Twelve insurance firms, which are based in the UK or Gibraltar but selling into Ireland, have still to sort out their regulatory status in the context of Brexit.
In response to a parliamentary question from Fianna Fáil's Finance spokesperson Michael McGrath, Finance Minister Paschal Donohoe said there are currently 139 UK and 26 Gibraltar authorised insurance companies with "freedom of service notifications" into Ireland.
However, the Minister said that not all of these companies actually write business in Ireland.
Mr Donohoe said the Central Bank had told him that 64 UK insurance firms and 17 Gibraltar insurance firms currently have Irish policyholders.
Of these 81 companies, 12 to date have not established a presence and sought authorisation in Ireland or another EU country.
The Minister said he does not have information on the number of policyholders in those companies.
Mr Donohoe said the Central Bank is engaging with insurers and brokers on Brexit.
The Central Bank has instructed them to take "appropriate contingency measures" to ensure the continuity of services for cross-border insurance policies between the UK and other member states of the European Unon.
The companies were also told to inform their customers and beneficiaries of the implications of these contingency measures and to provide customers with clear information on the measures taken or planned and how they might affect policies.
"I understand that the Central Bank is also working closely with UK and European regulators to exchange information about firms' plans and actions needed to address any consumer protection concerns," the Minster said.
The Finance Minister also told Deputy McGrath that his department and the Central Bank are working closely to protect customers of insurance products in the event of a no deal Brexit.
He said that provisions in the Withdrawal of the UK from the European Union (Consequential Provisions) Act 2019 allow for a temporary run-off regime.
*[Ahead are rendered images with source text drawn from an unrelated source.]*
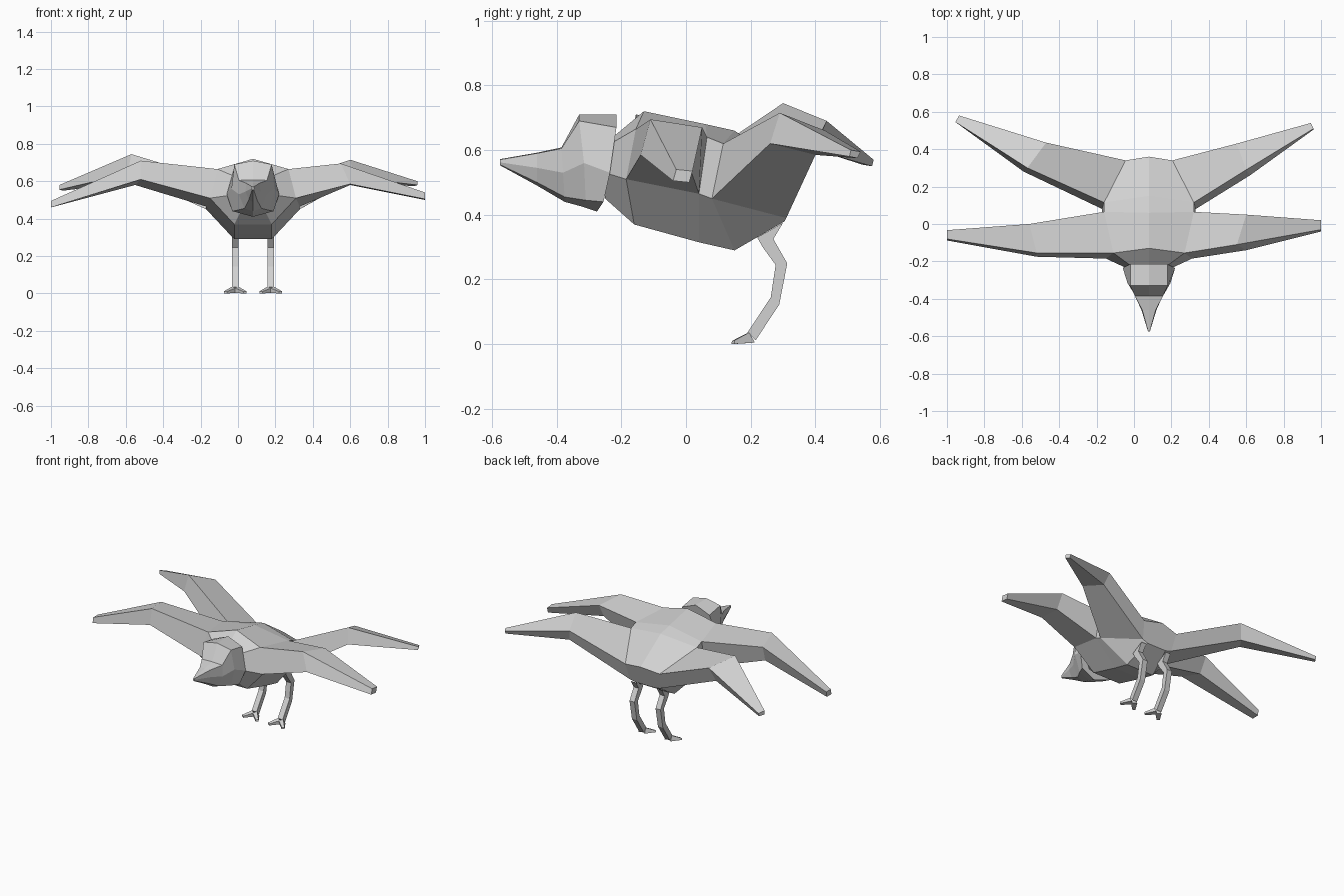
import bpy, bmesh
from mathutils import Vector

cube = bpy.data.objects.get("Cube")
if cube:
    bpy.data.objects.remove(cube)

CX = 0.08  # centre line of the bird

grey = bpy.data.materials.new("pale_grey")
grey.use_nodes = True
colour = (0.64, 0.64, 0.64, 1)
grey.diffuse_color = colour
grey.node_tree.nodes["Principled BSDF"].inputs["Base Color"].default_value = colour


def finish(name, bm):
    bmesh.ops.recalc_face_normals(bm, faces=bm.faces[:])
    mesh = bpy.data.meshes.new(name)
    bm.to_mesh(mesh)
    bm.free()
    mesh.materials.append(grey)
    ob = bpy.data.objects.new(name, mesh)
    bpy.context.collection.objects.link(ob)
    return ob


def full_ring(bm, half):
    """Mirror half a cross-section (offset, y, z) about the centre line."""
    right = [bm.verts.new((CX + x, y, z)) for x, y, z in half]
    left = [bm.verts.new((CX - x, y, z)) for x, y, z in reversed(half) if x > 0]
    return right + left


def bridge(bm, a, b, skip=()):
    n = len(a)
    for i in range(n):
        if i not in skip:
            j = (i + 1) % n
            bm.faces.new((a[i], a[j], b[j], b[i]))


# Body: each section lists top centre, upper side, lower side, belly
body_sections = [
    [(0, -0.25, 0.62), (0.06, -0.25, 0.61), (0.09, -0.25, 0.53), (0.06, -0.25, 0.45)],
    [(0, -0.13, 0.72), (0.19, -0.155, 0.665), (0.23, -0.185, 0.51), (0.10, -0.16, 0.37)],
    [(0, 0.06, 0.68), (0.24, 0.065, 0.64), (0.25, 0.04, 0.465), (0.10, 0.04, 0.315)],
    [(0, 0.15, 0.66), (0.24, 0.115, 0.62), (0.25, 0.08, 0.45), (0.10, 0.15, 0.29)],
    [(0, 0.36, 0.52), (0.125, 0.34, 0.50), (0.11, 0.31, 0.39), (0.07, 0.305, 0.38)],
]
bm = bmesh.new()
rings = [full_ring(bm, s) for s in body_sections]
for k in range(4):
    # leave the side panels open where wings grow out
    bridge(bm, rings[k], rings[k + 1], skip=(1, 5) if k in (1, 3) else ())
bm.faces.new(rings[0])
bm.faces.new(rings[-1])

# Wings: elbow and tip quads as front upper, front lower, rear lower, rear upper
wings = [
    (1, 1, [(0.55, -0.11, 0.695), (0.60, -0.14, 0.585), (0.60, 0.00, 0.58), (0.60, 0.05, 0.67)],
           [(1, -0.03, 0.54), (1, -0.04, 0.505), (1, 0.01, 0.50), (1, 0.02, 0.535)]),
    (1, -1, [(-0.52, -0.155, 0.71), (-0.52, -0.175, 0.61), (-0.55, -0.04, 0.58), (-0.56, 0.0, 0.685)],
            [(-1, -0.08, 0.495), (-1, -0.088, 0.46), (-1, -0.04, 0.46), (-1, -0.033, 0.495)]),
    (3, 1, [(0.60, 0.29, 0.715), (0.62, 0.26, 0.62), (0.57, 0.40, 0.585), (0.55, 0.43, 0.66)],
           [(0.96, 0.51, 0.60), (0.96, 0.505, 0.58), (0.945, 0.53, 0.575), (0.945, 0.54, 0.595)]),
    (3, -1, [(-0.57, 0.30, 0.745), (-0.59, 0.28, 0.64), (-0.50, 0.40, 0.60), (-0.47, 0.435, 0.69)],
            [(-0.955, 0.545, 0.58), (-0.955, 0.545, 0.555), (-0.935, 0.575, 0.55), (-0.935, 0.58, 0.57)]),
]
for k, side, elbow, tip in wings:
    up, low = (1, 2) if side > 0 else (6, 5)
    root = [rings[k][up], rings[k][low], rings[k + 1][low], rings[k + 1][up]]
    elbow = [bm.verts.new(p) for p in elbow]
    tip = [bm.verts.new(p) for p in tip]
    bridge(bm, root, elbow)
    bridge(bm, elbow, tip)
    bm.faces.new(tip)
finish("body_and_wings", bm)

# Head and beak: top centre, top corner, cheek, jaw, chin
head_sections = [
    [(0, -0.575, 0.572), (0.004, -0.575, 0.570), (0.005, -0.575, 0.562), (0.004, -0.575, 0.555), (0, -0.575, 0.553)],
    [(0, -0.46, 0.592), (0.036, -0.46, 0.59), (0.04, -0.46, 0.545), (0.022, -0.46, 0.50), (0, -0.46, 0.49)],
    [(0, -0.385, 0.608), (0.075, -0.385, 0.605), (0.075, -0.38, 0.53), (0.045, -0.375, 0.455), (0, -0.375, 0.44)],
    [(0, -0.33, 0.71), (0.10, -0.33, 0.69), (0.115, -0.315, 0.56), (0.085, -0.31, 0.445), (0, -0.32, 0.425)],
    [(0, -0.215, 0.71), (0.10, -0.215, 0.67), (0.14, -0.235, 0.53), (0.11, -0.255, 0.44), (0, -0.275, 0.41)],
]
bm = bmesh.new()
rings = [full_ring(bm, s) for s in head_sections]
for a, b in zip(rings, rings[1:]):
    bridge(bm, a, b)
bm.faces.new(rings[0])
bm.faces.new(rings[-1])
finish("head_and_beak", bm)

# Legs: pairs of front and back (y, z) points from hip to ankle
leg_path = [((0.22, 0.33), (0.30, 0.375)), ((0.237, 0.30), (0.27, 0.325)),
            ((0.277, 0.245), (0.313, 0.25)), ((0.262, 0.145), (0.288, 0.122)),
            ((0.19, 0.036), (0.215, 0.012))]
W = 0.018
for side, name in ((1, "left"), (-1, "right")):
    x = CX + side * 0.095
    bm = bmesh.new()
    rings = []
    for f, b in leg_path:
        rings.append([bm.verts.new((x + dx, *p)) for dx, p in ((-W, f), (W, f), (W, b), (-W, b))])
    for a, b in zip(rings, rings[1:]):
        bridge(bm, a, b)
    bm.faces.new(rings[0])
    bm.faces.new(rings[-1])
    finish(name + "_leg", bm)

    # Two splayed wedge toes
    bm = bmesh.new()
    for t in (-1, 1):
        base = [bm.verts.new((x + t * dx, y, z)) for dx, y, z in
                ((-0.004, 0.18, 0.03), (0.018, 0.195, 0.036), (0.022, 0.213, 0.005), (-0.008, 0.19, 0.004))]
        tip = [bm.verts.new((x + t * dx, y, z)) for dx, y, z in
               ((0.045, 0.142, 0.010), (0.060, 0.150, 0.012), (0.060, 0.150, 0.001), (0.045, 0.140, 0.0))]
        bridge(bm, base, tip)
        bm.faces.new(base)
        bm.faces.new(tip)
    finish(name + "_foot", bm)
This will allow certain UK and Gibraltar insurers and brokers to continue to service existing insurance contracts with Irish policyholders in the event of a no deal Brexit, he added.